IS THERE FREE
If you have a large tree on your property, it may be causing problems for your home. This can be in terms of blocking light, growing into your neighbor’s yard, or the roots may be damaging your underground pipe network. Either way, when it comes time to remove a tree, you can be liable to get a large bill. Hiring a tree cutting service can be expensive as you’re paying trained experts to safely and securely cut down and remove your tree.
However, while it may sound too good to be true, in some circumstances, there are ways you can have a tree removed from your property for free. Although it doesn’t apply in all cases, there are ways that you can contact the right people and have them take care of the tree for you at no cost to yourself.
This guide will walk you through the different options involved, and how you may be able to get your tree removed for free.
Tree contact with transmission lines is a major cause of electrical power outages. These power outages can have a major widespread impact. In August 2003, a tree caused a regional power outage that left 50 million people without power in the Northeastern United States and Canada. As such, power companies have a vested interest to remove potentially dangerous trees near their power lines. This is usually your best bet for getting a tree removed for free.
Power Companies’ Responsibilities
Power companies have very clear responsibilities when it comes to trees near the power lines. If a tree is within touching distance of an overhead power line, the company may cut it down for free. On top of this, electrical utility companies are responsible for trimming all trees near power lines. This is enshrined in the National Electrical Safety Code (NESC), which is applicable in most states.
For more information on whether your state does or not, see the link (https://standards.ieee.org/content/dam/ieee-standards/standards/web/documents/other/2017-nesc-state-adoption-reference-survey.pdf).
Once the weight of the trees becomes too much for the power lines – or the force is too great due to snow, ice, or storms, the tree falling will bring down the power line.
If the power line is on the ground, it usually knocks out the power to the area.
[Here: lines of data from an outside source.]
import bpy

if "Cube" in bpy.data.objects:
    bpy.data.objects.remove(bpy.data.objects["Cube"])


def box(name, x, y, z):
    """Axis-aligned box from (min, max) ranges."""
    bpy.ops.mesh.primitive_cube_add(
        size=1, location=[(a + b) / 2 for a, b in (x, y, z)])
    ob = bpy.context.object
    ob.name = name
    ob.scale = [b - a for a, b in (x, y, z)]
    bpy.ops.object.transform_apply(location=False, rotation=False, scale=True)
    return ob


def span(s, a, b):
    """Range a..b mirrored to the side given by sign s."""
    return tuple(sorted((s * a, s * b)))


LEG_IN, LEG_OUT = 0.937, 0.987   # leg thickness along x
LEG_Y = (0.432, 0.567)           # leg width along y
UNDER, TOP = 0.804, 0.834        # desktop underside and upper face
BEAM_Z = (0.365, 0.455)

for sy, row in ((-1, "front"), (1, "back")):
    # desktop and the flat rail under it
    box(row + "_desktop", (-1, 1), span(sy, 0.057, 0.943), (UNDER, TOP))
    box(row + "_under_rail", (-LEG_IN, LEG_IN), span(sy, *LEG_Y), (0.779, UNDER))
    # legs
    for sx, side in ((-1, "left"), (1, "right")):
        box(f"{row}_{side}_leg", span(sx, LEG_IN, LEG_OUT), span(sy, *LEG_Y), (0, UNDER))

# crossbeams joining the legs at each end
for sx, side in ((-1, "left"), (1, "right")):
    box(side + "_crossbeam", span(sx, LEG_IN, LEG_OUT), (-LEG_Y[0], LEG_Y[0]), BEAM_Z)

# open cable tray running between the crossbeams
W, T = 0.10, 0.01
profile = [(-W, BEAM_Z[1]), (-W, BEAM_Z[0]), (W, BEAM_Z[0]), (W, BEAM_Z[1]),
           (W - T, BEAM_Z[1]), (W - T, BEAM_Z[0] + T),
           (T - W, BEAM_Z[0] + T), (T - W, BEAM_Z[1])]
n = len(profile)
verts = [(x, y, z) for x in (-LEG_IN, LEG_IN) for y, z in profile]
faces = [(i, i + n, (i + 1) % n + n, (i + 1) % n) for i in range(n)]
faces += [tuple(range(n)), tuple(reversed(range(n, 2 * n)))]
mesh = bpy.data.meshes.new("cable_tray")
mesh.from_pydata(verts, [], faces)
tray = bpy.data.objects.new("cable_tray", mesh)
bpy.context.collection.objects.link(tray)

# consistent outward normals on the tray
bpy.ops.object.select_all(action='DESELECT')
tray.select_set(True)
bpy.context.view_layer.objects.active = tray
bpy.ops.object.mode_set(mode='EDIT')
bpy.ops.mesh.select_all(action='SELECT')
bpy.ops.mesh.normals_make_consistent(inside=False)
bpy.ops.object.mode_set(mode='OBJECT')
On top of this, a live power line on the ground presents a major electrocution hazard.
The Law Governing Power Companies
Once the power company has assessed your tree, they will be governed by local and state laws as to the next course of action. Generally, however, most state governments have comprehensive laws on the statute compelling power companies to not only be reactive in fixing problems but proactive in anticipating and addressing problems before they occur.
Power companies are therefore legally obligated to ‘use reasonable means and inspection schedules to find deficiencies in their systems.’ This includes trees and branches.
The ‘Vegetation Management Rule’
Otherwise, you will need to show that the tree will continue to grow and present a risk to the power lines or the company will be under no legal obligation to remove it.
They can do this without the owners’ consent, so there’s really nothing you can do to prevent property companies from accessing the power lines. The implications of this when it comes to trees is fairly large. It means that utility companies are not only compelled to trim branches and trees that may damage power lines, but that you (the property owner) are compelled to allow them access.
The ultimate answer for who is responsible for clearing the debris is down to your local city and state laws, so be sure to check with them in advance of any work taking place, or you could be left with a nasty surprise.
OPTIONS FOR FREE
If getting into a legal wrangling match with a utility company doesn’t seem to be a viable way for you to get free tree clearance, then all is not lost; there are still ways to remove a tree from your land for free.
THESE WAYS INCLUDE:
Do the work yourself
Contacting the city
The 2003 blackout was a watershed moment when it came to forcing utility companies to take care of power lines.
The federal government designated an Electric Reliability Organization, which had the responsibility to develop and enforce standards to ensure the reliability of power throughout the country. Part of this is the role of vegetation management and tree trimming.